By Anthony Smith-Chaigneau, Senior Product Marketing Director, NAGRA
There is consensus in the TV industry that we should constantly be developing a more personalised experience for the user.
If you look at recent developments – from gesture control and facial recognition on the front end, to A/B testing and content usage algorithms on the backend – you can see just how much we’re driving towards ultimate personalisation.
But supposing we achieve fully sophisticated, intelligent services with innovative “content-and-service-access mechanisms” built-in, is this a perfect service? Is the quality of experience now the best it can be?
Let’s use the analogy of a personalised art gallery.
IoT face recognition knows who the visitors are and tells the connected-gallery all about their likes and dislikes. As soon as they walk in, all the paintings automatically change to suit their preferences. Would visitors want that? Or, would they prefer to be surprised and discover new artists?

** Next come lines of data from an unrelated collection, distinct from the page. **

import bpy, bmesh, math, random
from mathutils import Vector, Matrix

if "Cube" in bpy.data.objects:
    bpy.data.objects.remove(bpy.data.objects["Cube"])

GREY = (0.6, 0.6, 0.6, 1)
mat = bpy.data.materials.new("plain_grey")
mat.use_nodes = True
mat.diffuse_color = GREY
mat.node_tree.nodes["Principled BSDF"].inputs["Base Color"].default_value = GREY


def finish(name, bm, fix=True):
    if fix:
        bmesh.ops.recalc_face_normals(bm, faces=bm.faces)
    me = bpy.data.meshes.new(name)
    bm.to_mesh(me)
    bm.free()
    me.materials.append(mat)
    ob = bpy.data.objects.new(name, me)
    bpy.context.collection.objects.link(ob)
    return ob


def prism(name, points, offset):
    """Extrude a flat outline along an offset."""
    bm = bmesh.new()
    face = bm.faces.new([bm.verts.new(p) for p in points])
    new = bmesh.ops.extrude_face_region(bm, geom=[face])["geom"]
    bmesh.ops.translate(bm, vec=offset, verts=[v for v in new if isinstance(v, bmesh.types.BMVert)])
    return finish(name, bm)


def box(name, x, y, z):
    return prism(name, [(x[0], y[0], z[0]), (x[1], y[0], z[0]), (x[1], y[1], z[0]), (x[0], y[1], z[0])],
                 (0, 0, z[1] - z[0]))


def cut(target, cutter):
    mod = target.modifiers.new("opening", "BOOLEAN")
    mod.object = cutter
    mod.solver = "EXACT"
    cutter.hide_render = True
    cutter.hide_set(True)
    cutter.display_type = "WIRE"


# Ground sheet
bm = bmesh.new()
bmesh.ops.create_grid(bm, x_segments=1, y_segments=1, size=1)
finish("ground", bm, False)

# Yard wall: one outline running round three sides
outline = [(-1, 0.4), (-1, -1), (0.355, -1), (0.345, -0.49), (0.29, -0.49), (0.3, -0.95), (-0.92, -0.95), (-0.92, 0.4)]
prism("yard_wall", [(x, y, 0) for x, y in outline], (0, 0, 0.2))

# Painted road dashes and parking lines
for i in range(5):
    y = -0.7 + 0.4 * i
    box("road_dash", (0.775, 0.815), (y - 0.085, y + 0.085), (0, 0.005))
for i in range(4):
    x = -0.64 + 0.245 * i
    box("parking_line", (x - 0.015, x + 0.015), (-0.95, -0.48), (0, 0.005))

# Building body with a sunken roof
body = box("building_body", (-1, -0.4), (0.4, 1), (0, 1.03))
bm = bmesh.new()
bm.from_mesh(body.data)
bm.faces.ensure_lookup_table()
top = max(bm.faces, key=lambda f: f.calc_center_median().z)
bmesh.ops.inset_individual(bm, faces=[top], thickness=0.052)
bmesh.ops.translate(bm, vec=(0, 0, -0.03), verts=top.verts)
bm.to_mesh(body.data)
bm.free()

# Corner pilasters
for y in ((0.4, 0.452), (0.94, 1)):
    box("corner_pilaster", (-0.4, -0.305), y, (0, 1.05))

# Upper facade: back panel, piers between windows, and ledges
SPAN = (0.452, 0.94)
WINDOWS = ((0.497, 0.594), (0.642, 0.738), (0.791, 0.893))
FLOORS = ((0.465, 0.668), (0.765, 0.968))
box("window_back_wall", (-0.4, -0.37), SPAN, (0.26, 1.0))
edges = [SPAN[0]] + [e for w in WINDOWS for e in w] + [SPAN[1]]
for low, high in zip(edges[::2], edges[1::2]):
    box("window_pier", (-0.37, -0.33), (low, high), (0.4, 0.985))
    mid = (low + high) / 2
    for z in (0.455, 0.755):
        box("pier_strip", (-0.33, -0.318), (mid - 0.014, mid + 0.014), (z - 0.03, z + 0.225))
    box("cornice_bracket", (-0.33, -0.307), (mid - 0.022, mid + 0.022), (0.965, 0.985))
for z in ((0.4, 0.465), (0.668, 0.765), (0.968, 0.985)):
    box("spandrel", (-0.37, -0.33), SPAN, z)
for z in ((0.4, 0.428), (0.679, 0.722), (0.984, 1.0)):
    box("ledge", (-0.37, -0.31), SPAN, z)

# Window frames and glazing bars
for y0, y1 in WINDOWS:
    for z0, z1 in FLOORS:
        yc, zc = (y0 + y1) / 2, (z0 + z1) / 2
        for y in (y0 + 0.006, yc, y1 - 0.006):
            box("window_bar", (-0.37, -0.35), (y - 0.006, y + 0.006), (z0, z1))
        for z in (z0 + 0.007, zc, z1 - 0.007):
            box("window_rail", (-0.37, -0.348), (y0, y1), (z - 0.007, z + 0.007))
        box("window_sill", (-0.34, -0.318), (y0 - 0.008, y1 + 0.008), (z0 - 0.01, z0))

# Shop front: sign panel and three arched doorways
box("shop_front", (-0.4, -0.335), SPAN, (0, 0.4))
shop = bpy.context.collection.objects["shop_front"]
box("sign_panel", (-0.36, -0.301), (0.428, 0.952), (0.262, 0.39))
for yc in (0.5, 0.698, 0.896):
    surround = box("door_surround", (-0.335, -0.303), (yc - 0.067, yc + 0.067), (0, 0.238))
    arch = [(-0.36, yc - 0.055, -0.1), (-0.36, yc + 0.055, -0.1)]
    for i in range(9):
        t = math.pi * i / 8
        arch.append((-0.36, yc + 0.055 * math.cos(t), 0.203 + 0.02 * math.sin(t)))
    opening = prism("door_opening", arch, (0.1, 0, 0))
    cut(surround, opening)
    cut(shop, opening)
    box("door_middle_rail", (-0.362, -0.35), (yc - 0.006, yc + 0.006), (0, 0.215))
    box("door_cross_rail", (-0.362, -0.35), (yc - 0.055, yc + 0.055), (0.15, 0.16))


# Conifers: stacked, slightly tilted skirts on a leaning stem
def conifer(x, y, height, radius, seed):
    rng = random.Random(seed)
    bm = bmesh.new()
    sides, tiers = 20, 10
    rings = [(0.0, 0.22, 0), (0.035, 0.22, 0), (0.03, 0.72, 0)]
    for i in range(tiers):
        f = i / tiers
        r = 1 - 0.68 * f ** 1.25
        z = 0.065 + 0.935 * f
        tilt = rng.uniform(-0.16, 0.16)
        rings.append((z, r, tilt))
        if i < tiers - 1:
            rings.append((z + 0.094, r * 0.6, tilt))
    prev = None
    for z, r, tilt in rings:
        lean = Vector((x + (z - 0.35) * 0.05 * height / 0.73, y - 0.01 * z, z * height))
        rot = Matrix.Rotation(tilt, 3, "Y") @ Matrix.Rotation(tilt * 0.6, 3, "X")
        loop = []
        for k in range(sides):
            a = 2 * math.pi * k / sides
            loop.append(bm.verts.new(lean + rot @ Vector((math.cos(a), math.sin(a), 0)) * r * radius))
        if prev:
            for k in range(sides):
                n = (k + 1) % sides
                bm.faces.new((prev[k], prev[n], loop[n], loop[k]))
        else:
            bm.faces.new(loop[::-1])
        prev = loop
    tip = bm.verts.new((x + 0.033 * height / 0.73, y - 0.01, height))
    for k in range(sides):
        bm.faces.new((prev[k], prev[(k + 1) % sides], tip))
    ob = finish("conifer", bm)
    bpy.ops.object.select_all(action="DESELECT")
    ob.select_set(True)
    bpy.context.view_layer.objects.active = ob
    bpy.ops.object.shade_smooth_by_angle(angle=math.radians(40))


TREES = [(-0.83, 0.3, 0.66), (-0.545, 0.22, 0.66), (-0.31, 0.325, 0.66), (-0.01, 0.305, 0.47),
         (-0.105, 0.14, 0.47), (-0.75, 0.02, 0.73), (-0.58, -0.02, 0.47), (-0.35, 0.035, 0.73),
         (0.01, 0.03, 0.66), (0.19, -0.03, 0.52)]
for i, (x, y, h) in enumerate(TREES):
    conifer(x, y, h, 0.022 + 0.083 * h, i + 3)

The truth is, too much personalisation can lead to monotony.
In this context, algorithms have their limitations. Just because a viewer likes a show or a genre doesn’t necessarily mean they want to watch it over and over. In fact, in many cases the machine will need to be told to stop doing that.
So, if viewers become disillusioned by the results, they’ll ignore the system. TV and film have always relied on variety, which is what we get today (even if we don’t like all of it). But by always relying on algorithms to bring us content, it’s very possible that there will be something out there we never come across.
There are instances where viewers don’t rely solely on recommendations and look for content that doesn’t necessarily align with their viewing history (this could be because of mood, time of day, the company they’re keeping or any other number of influences). There needs to be an element of chance and discovery in content selection – serendipity, in other words.
With this in mind, the end goal for the TV industry shouldn’t simply be using full personalisation to churn out the same content to the viewer over and over.
To address this and offer better recommendations, NAGRA is developing solutions that incorporate all the techniques available from algorithms to new fun and interactive solutions for content discovery. For example, we have developed a simple mood-based function that can provide recommendations which could be closer to but equally serendipitous to what the viewer is actually looking for.
Personalisation does enable smoother and more seamless access to content, especially when you consider the amount of content viewers have at their disposal. But it’s equally important to remember that viewers will sometimes want to try new things.
To learn more about what NAGRA is doing in improving personalisation and recommendations in the TV experience, contact us at firstname.lastname@example.org.